◆ Task brief: Print back each record unchanged, without pictures.

◆ Material provided:
════

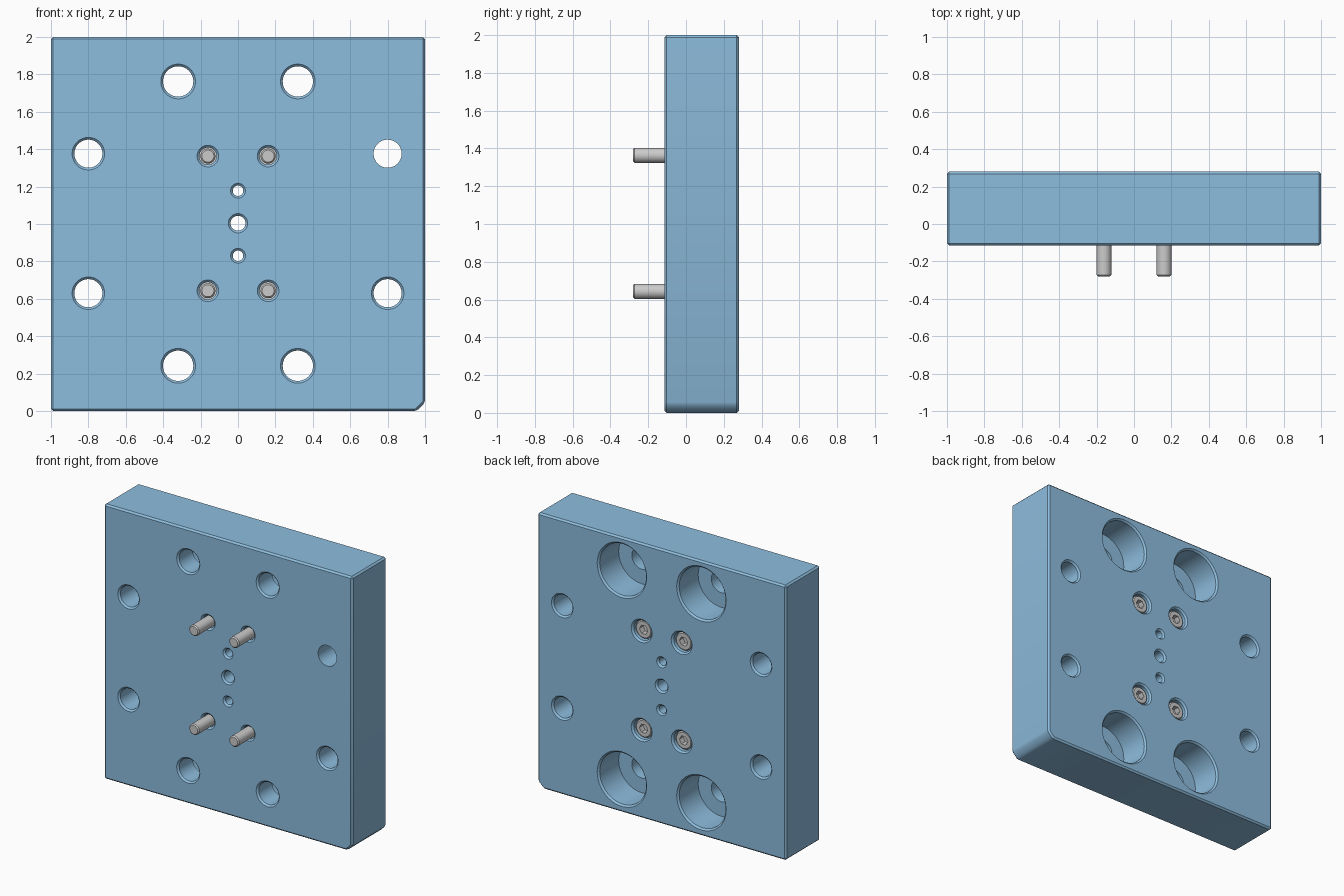
import bpy, bmesh
from math import cos, sin, tau

if "Cube" in bpy.data.objects:
    bpy.data.objects.remove(bpy.data.objects["Cube"])

F, B, C = -0.115, 0.28, 0.012   # plate front, plate back, edge chamfer
E = 0.02                        # cutter overshoot


def lathe(bm, profile, x=0.0, z=0.0, n=48):
    """Closed solid from (y, radius) pairs turned about the y axis."""
    rings = [[bm.verts.new((x + r * cos(tau * i / n), y, z + r * sin(tau * i / n)))
              for i in range(n)] for y, r in profile]
    for a, b in zip(rings, rings[1:]):
        for i in range(n):
            j = (i + 1) % n
            bm.faces.new((a[i], a[j], b[j], b[i]))
    bm.faces.new(rings[0])
    bm.faces.new(rings[-1])


def hole(bm, x, z, r_front, r_back=None, floor=None, front_chamfer=C):
    """Through hole with chamfered mouths and an optional counterbore."""
    p = [(F - E, r_front + front_chamfer + (E if front_chamfer else 0))]
    if front_chamfer:
        p.append((F + front_chamfer, r_front))
        p[0] = (F - E, r_front + C + E)
    rb = r_back or r_front
    if r_back:
        p += [(floor, r_front), (floor, rb)]
    p += [(B - C, rb), (B + E, rb + C + E)]
    lathe(bm, p, x, z)


def finish(bm, name):
    bmesh.ops.recalc_face_normals(bm, faces=bm.faces[:])
    me = bpy.data.meshes.new(name)
    bm.to_mesh(me)
    bm.free()
    ob = bpy.data.objects.new(name, me)
    bpy.context.collection.objects.link(ob)
    return ob


def activate(ob):
    bpy.ops.object.select_all(action='DESELECT')
    ob.select_set(True)
    bpy.context.view_layer.objects.active = ob


def cut(ob, cutter):
    cutter.hide_render = True
    m = ob.modifiers.new("cut", 'BOOLEAN')
    m.operation, m.solver, m.object = 'DIFFERENCE', 'EXACT', cutter
    activate(ob)
    bpy.ops.object.modifier_apply(modifier=m.name)
    bpy.data.objects.remove(cutter, do_unlink=True)
    bpy.ops.object.shade_smooth_by_angle(angle=0.5)


# Plate: square block with one clipped bottom corner and broken edges
bm = bmesh.new()
outline = [(-1, 0), (0.955, 0), (1, 0.045), (1, 2), (-1, 2)]
face = bm.faces.new([bm.verts.new((x, F, z)) for x, z in outline])
ext = bmesh.ops.extrude_face_region(bm, geom=[face])
for v in ext['geom']:
    if isinstance(v, bmesh.types.BMVert):
        v.co.y = B
bmesh.ops.recalc_face_normals(bm, faces=bm.faces[:])
bmesh.ops.bevel(bm, geom=bm.edges[:], offset=C, segments=1, affect='EDGES')
plate = finish(bm, "plate")

# All holes in one cutter
SEAT = 0.175
bm = bmesh.new()
for sx in (-1, 1):
    for sz in (-1, 1):
        hole(bm, sx * 0.32, 1.002 + sz * 0.76, 0.081, 0.187, 0.05)
        plain = sx > 0 and sz > 0            # this one has no front chamfer
        hole(bm, sx * 0.8, 1.003 + sz * 0.373, 0.075, front_chamfer=0 if plain else C)
        hole(bm, sx * 0.161, 1.003 + sz * 0.36, 0.046, 0.072, SEAT)
for dz, r in ((-0.174, 0.028), (0, 0.04), (0.174, 0.028)):
    hole(bm, 0, 1.004 + dz, r)
cut(plate, finish(bm, "hole_cutter"))

blue = bpy.data.materials.new("plate_blue")
blue.diffuse_color = (0.27, 0.51, 0.73, 1)
blue.use_nodes = True
blue.node_tree.nodes["Principled BSDF"].inputs["Base Color"].default_value = blue.diffuse_color
plate.data.materials.clear()
plate.data.materials.append(blue)

# Cap screw with hex socket, then three linked copies
bm = bmesh.new()
lathe(bm, [(-0.28, 0.032), (-0.272, 0.04), (SEAT, 0.04), (SEAT, 0.066),
           (0.25, 0.066), (0.258, 0.058)], n=32)
screw = finish(bm, "screw")
bm = bmesh.new()
lathe(bm, [(0.215, 0.034), (0.30, 0.034)], n=6)
cut(screw, finish(bm, "socket_cutter"))
for i, (sx, sz) in enumerate(((-1, -1), (-1, 1), (1, -1), (1, 1))):
    ob = screw
    if i:
        ob = screw.copy()
        bpy.context.collection.objects.link(ob)
    ob.name = f"screw_{i + 1}"
    ob.location = (sx * 0.161, 0, 1.003 + sz * 0.36)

════

◆ Solution to this problem:
import bpy, bmesh
from math import cos, sin, tau

if "Cube" in bpy.data.objects:
    bpy.data.objects.remove(bpy.data.objects["Cube"])

F, B, C = -0.115, 0.28, 0.012   # plate front, plate back, edge chamfer
E = 0.02                        # cutter overshoot


def lathe(bm, profile, x=0.0, z=0.0, n=48):
    """Closed solid from (y, radius) pairs turned about the y axis."""
    rings = [[bm.verts.new((x + r * cos(tau * i / n), y, z + r * sin(tau * i / n)))
              for i in range(n)] for y, r in profile]
    for a, b in zip(rings, rings[1:]):
        for i in range(n):
            j = (i + 1) % n
            bm.faces.new((a[i], a[j], b[j], b[i]))
    bm.faces.new(rings[0])
    bm.faces.new(rings[-1])


def hole(bm, x, z, r_front, r_back=None, floor=None, front_chamfer=C):
    """Through hole with chamfered mouths and an optional counterbore."""
    p = [(F - E, r_front + front_chamfer + (E if front_chamfer else 0))]
    if front_chamfer:
        p.append((F + front_chamfer, r_front))
        p[0] = (F - E, r_front + C + E)
    rb = r_back or r_front
    if r_back:
        p += [(floor, r_front), (floor, rb)]
    p += [(B - C, rb), (B + E, rb + C + E)]
    lathe(bm, p, x, z)


def finish(bm, name):
    bmesh.ops.recalc_face_normals(bm, faces=bm.faces[:])
    me = bpy.data.meshes.new(name)
    bm.to_mesh(me)
    bm.free()
    ob = bpy.data.objects.new(name, me)
    bpy.context.collection.objects.link(ob)
    return ob


def activate(ob):
    bpy.ops.object.select_all(action='DESELECT')
    ob.select_set(True)
    bpy.context.view_layer.objects.active = ob


def cut(ob, cutter):
    cutter.hide_render = True
    m = ob.modifiers.new("cut", 'BOOLEAN')
    m.operation, m.solver, m.object = 'DIFFERENCE', 'EXACT', cutter
    activate(ob)
    bpy.ops.object.modifier_apply(modifier=m.name)
    bpy.data.objects.remove(cutter, do_unlink=True)
    bpy.ops.object.shade_smooth_by_angle(angle=0.5)


# Plate: square block with one clipped bottom corner and broken edges
bm = bmesh.new()
outline = [(-1, 0), (0.955, 0), (1, 0.045), (1, 2), (-1, 2)]
face = bm.faces.new([bm.verts.new((x, F, z)) for x, z in outline])
ext = bmesh.ops.extrude_face_region(bm, geom=[face])
for v in ext['geom']:
    if isinstance(v, bmesh.types.BMVert):
        v.co.y = B
bmesh.ops.recalc_face_normals(bm, faces=bm.faces[:])
bmesh.ops.bevel(bm, geom=bm.edges[:], offset=C, segments=1, affect='EDGES')
plate = finish(bm, "plate")

# All holes in one cutter
SEAT = 0.175
bm = bmesh.new()
for sx in (-1, 1):
    for sz in (-1, 1):
        hole(bm, sx * 0.32, 1.002 + sz * 0.76, 0.081, 0.187, 0.05)
        plain = sx > 0 and sz > 0            # this one has no front chamfer
        hole(bm, sx * 0.8, 1.003 + sz * 0.373, 0.075, front_chamfer=0 if plain else C)
        hole(bm, sx * 0.161, 1.003 + sz * 0.36, 0.046, 0.072, SEAT)
for dz, r in ((-0.174, 0.028), (0, 0.04), (0.174, 0.028)):
    hole(bm, 0, 1.004 + dz, r)
cut(plate, finish(bm, "hole_cutter"))

blue = bpy.data.materials.new("plate_blue")
blue.diffuse_color = (0.27, 0.51, 0.73, 1)
blue.use_nodes = True
blue.node_tree.nodes["Principled BSDF"].inputs["Base Color"].default_value = blue.diffuse_color
plate.data.materials.clear()
plate.data.materials.append(blue)

# Cap screw with hex socket, then three linked copies
bm = bmesh.new()
lathe(bm, [(-0.28, 0.032), (-0.272, 0.04), (SEAT, 0.04), (SEAT, 0.066),
           (0.25, 0.066), (0.258, 0.058)], n=32)
screw = finish(bm, "screw")
bm = bmesh.new()
lathe(bm, [(0.215, 0.034), (0.30, 0.034)], n=6)
cut(screw, finish(bm, "socket_cutter"))
for i, (sx, sz) in enumerate(((-1, -1), (-1, 1), (1, -1), (1, 1))):
    ob = screw
    if i:
        ob = screw.copy()
        bpy.context.collection.objects.link(ob)
    ob.name = f"screw_{i + 1}"
    ob.location = (sx * 0.161, 0, 1.003 + sz * 0.36)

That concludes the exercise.